Nine fraternity brothers pleaded not guilty to hazing charges.
Hazing has killed at least one person a year since 1961, reports CBS News correspondent Tony Dokoupil. Andrew was one of four victims in 2017. In the lawsuit, the Coffey family is seeking justice and accountability. Their goal is to help lead a new movement against hazing, one that might keep their son's memory alive by saving others.
"If people in the past had gotten together, maybe my son would still be here, if hazing wasn't a problem. So therefore, we have to yell as loud as we can in order to get this stopped," father Tom Coffey told "CBS This Morning," speaking publicly for the first time. "I don't want another family going through what we go through. Crying ourselves to sleep."
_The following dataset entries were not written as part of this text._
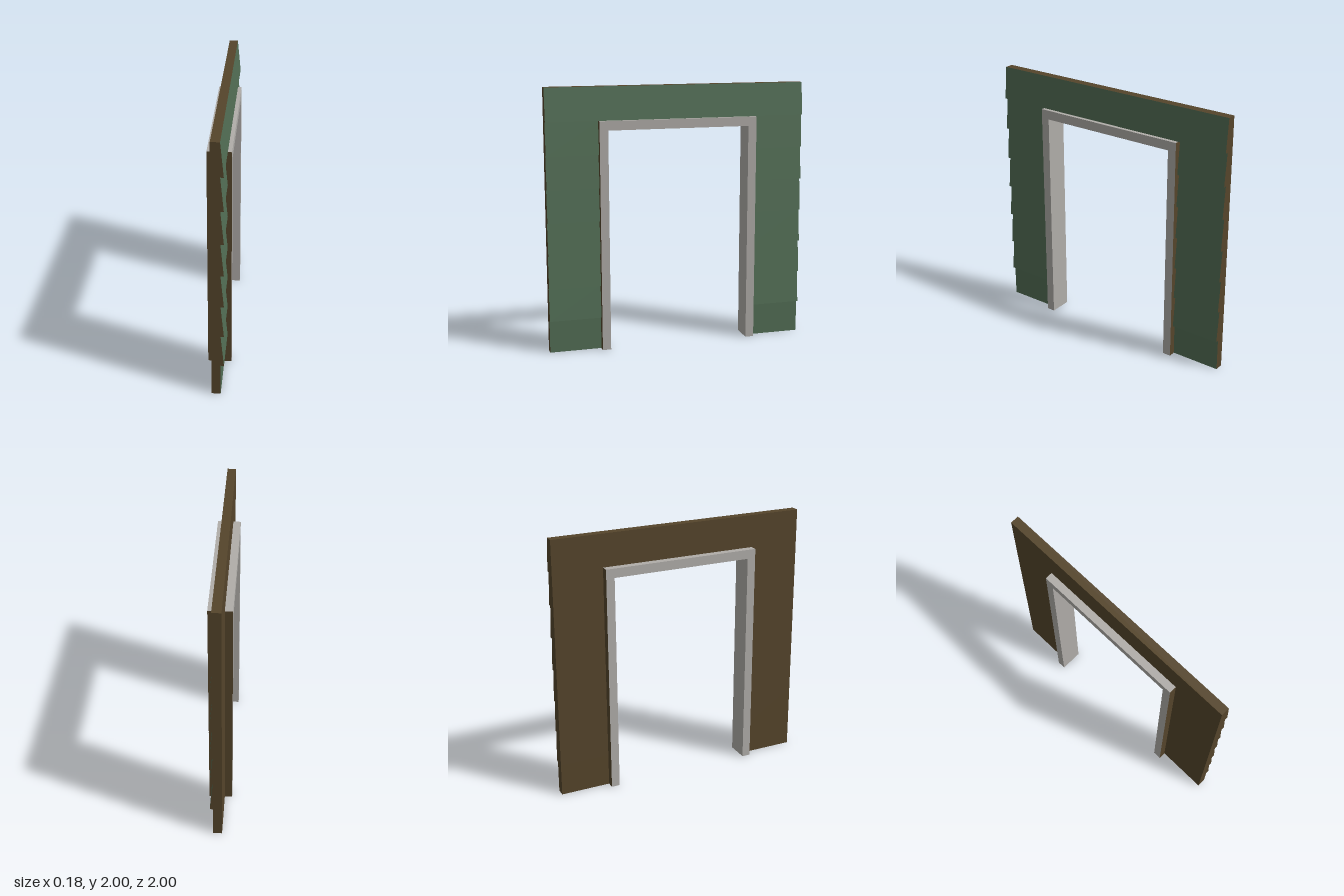
import * as THREE from 'three';

const mat = (name, color) => Object.assign(new THREE.MeshStandardMaterial({ color }), { name });

export function createModel() {
  const group = new THREE.Group();
  const green = mat('siding green', 0x526e55);
  const brown = mat('bare wood brown', 0x55452b);
  const grey = mat('trim grey', 0xb0ada9);

  // Box given by its limits; materials in the order +x -x +y -y +z -z
  function box(name, [x0, x1], [y0, y1], [z0, z1], materials) {
    const geo = new THREE.BoxGeometry(x1 - x0, y1 - y0, z1 - z0);
    geo.translate((x0 + x1) / 2, (y0 + y1) / 2, (z0 + z1) / 2);
    const mesh = new THREE.Mesh(geo, materials);
    mesh.name = name;
    group.add(mesh);
    return mesh;
  }

  // Wall course: green outer face leaning out to a lip at its lower edge
  const back = -0.033, face = 0.033, lip = 0.057, course = 0.25;
  const sided = [green, brown, brown, brown, brown, brown];
  function board(name, row, z) {
    const y0 = row * course;
    const mesh = box(name, [back, face], [y0, y0 + course], z, sided);
    if (row === 0) return; // the lowest course is upright
    const pos = mesh.geometry.attributes.position;
    for (let i = 0; i < pos.count; i++) {
      if (pos.getX(i) > 0 && pos.getY(i) < y0 + course / 2) pos.setX(i, lip);
    }
    mesh.geometry.computeVertexNormals();
  }

  const outer = [-0.615, 0.605], inner = [-0.55, 0.54];
  for (let row = 0; row < 7; row++) {
    board('leftWallBoard', row, [outer[1], 1]);
    board('rightWallBoard', row, [-1, outer[0]]);
  }
  board('topWallBoard', 7, [-1, 1]);

  // Door frame: grey trim with unpainted outer sides and feet
  const depth = [-0.09, 0.086];
  box('frontPost', depth, [0, 1.68], [inner[1], outer[1]], [grey, grey, grey, brown, brown, grey]);
  box('backPost', depth, [0, 1.68], [outer[0], inner[0]], [grey, grey, grey, brown, grey, brown]);
  box('lintel', depth, [1.68, 1.75], outer, [grey, grey, grey, grey, brown, brown]);

  return group;
}
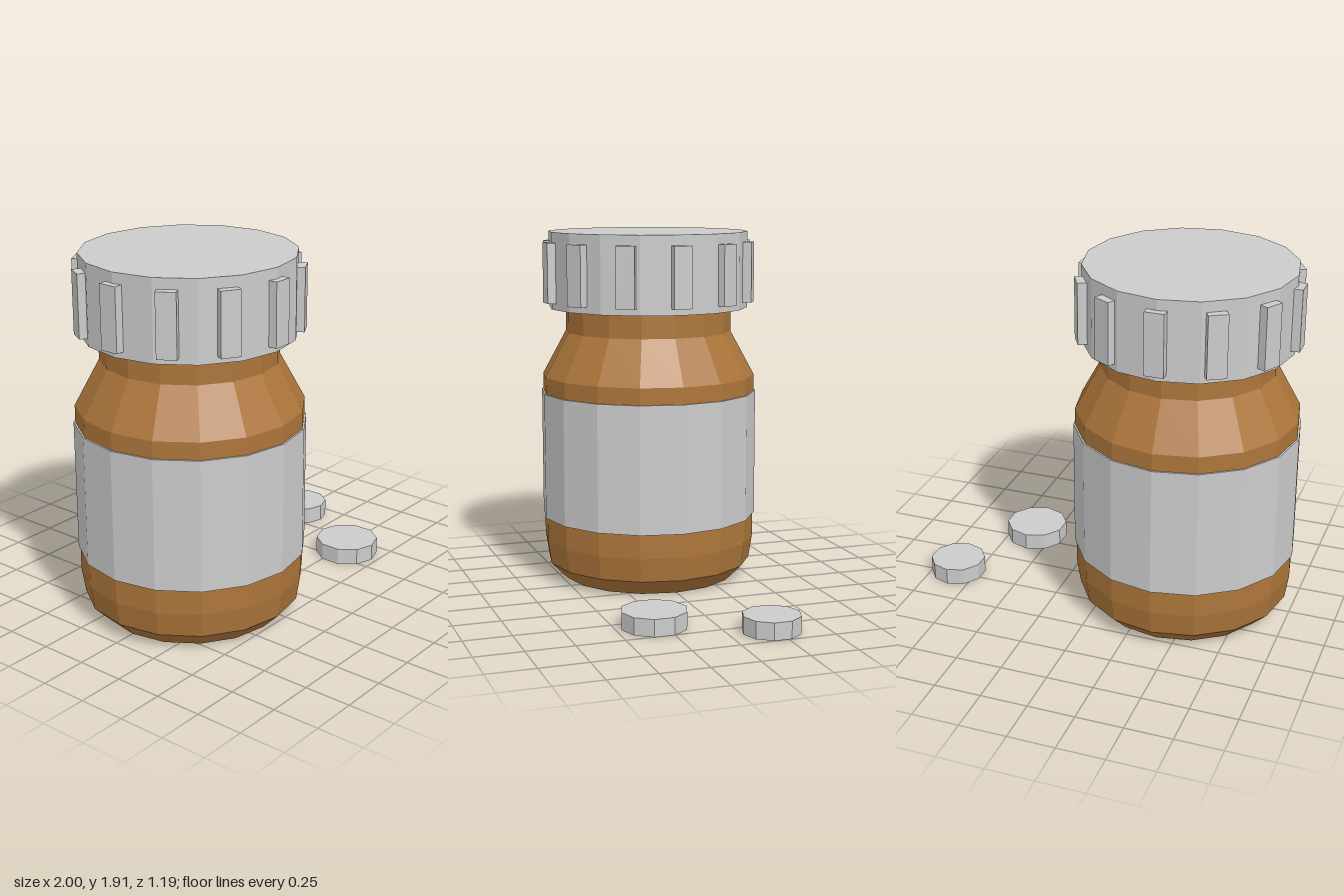
import * as THREE from 'three';

const grey = new THREE.MeshStandardMaterial({ color: 0xcccccc, flatShading: true });
const amber = new THREE.MeshStandardMaterial({ color: 0xad763b, flatShading: true });
const SIDES = 16;

function addMesh(parent, name, geometry, material, x = 0, y = 0, z = 0) {
  const mesh = new THREE.Mesh(geometry, material);
  mesh.name = name;
  mesh.position.set(x, y, z);
  parent.add(mesh);
  return mesh;
}

// Upright faceted disc or drum standing between two heights
function addDrum(parent, name, radius, bottom, top, sides, x = 0, z = 0) {
  const geometry = new THREE.CylinderGeometry(radius, radius, top - bottom, sides);
  return addMesh(parent, name, geometry, grey, x, (bottom + top) / 2, z);
}

export function createModel() {
  const model = new THREE.Group();
  model.name = 'pillBottleWithTablets';

  const bottle = new THREE.Group();
  bottle.name = 'bottle';
  bottle.position.x = -0.405;
  model.add(bottle);

  // Glass body: chamfered base, straight wall, sloped shoulder, neck
  const profile = [
    [0, 0], [0.475, 0], [0.565, 0.09], [0.585, 0.22],
    [0.585, 1.13], [0.455, 1.37], [0.455, 1.55], [0, 1.55],
  ].map(([r, y]) => new THREE.Vector2(r, y));
  addMesh(bottle, 'glassBody', new THREE.LatheGeometry(profile, SIDES), amber);

  // Wrapped label band
  addDrum(bottle, 'label', 0.594, 0.35, 1.04, SIDES);

  // Screw cap with grip ribs
  const cap = new THREE.Group();
  cap.name = 'cap';
  bottle.add(cap);
  addDrum(cap, 'capBody', 0.545, 1.5, 1.915, SIDES);
  const ribGeometry = new THREE.BoxGeometry(0.1, 0.325, 0.06);
  for (let i = 0; i < 12; i++) {
    const a = (i / 12) * Math.PI * 2;
    const rib = addMesh(cap, 'gripRib', ribGeometry, grey, Math.sin(a) * 0.55, 1.6975, Math.cos(a) * 0.55);
    rib.rotation.y = a;
  }

  // Loose tablets beside the bottle
  addDrum(model, 'frontTablet', 0.171, 0, 0.09, 10, 0.592, 0.302);
  addDrum(model, 'rearTablet', 0.15, 0, 0.09, 10, 0.855, -0.22);

  return model;
}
It's been just four months since Tom and Sandra Coffey got the news that their 20-year-old son had died in an alleged hazing incident.
"When you send your child away, it's the last thing you're thinking of. Never even crosses your mind," Tom added. "It's getting him into his dorm, getting his classes lined up. Getting, you know ... This never crossed my mind."
"I remember driving, going, 'This doesn't happen to us,'" Sandra said.
Andrew was a high school athlete with dreams of joining the Navy after college.
"Great kid," Sandra said. "You could count on him."
"Handsome as the day is long and a smile that'll light up a room, you know," Tom described.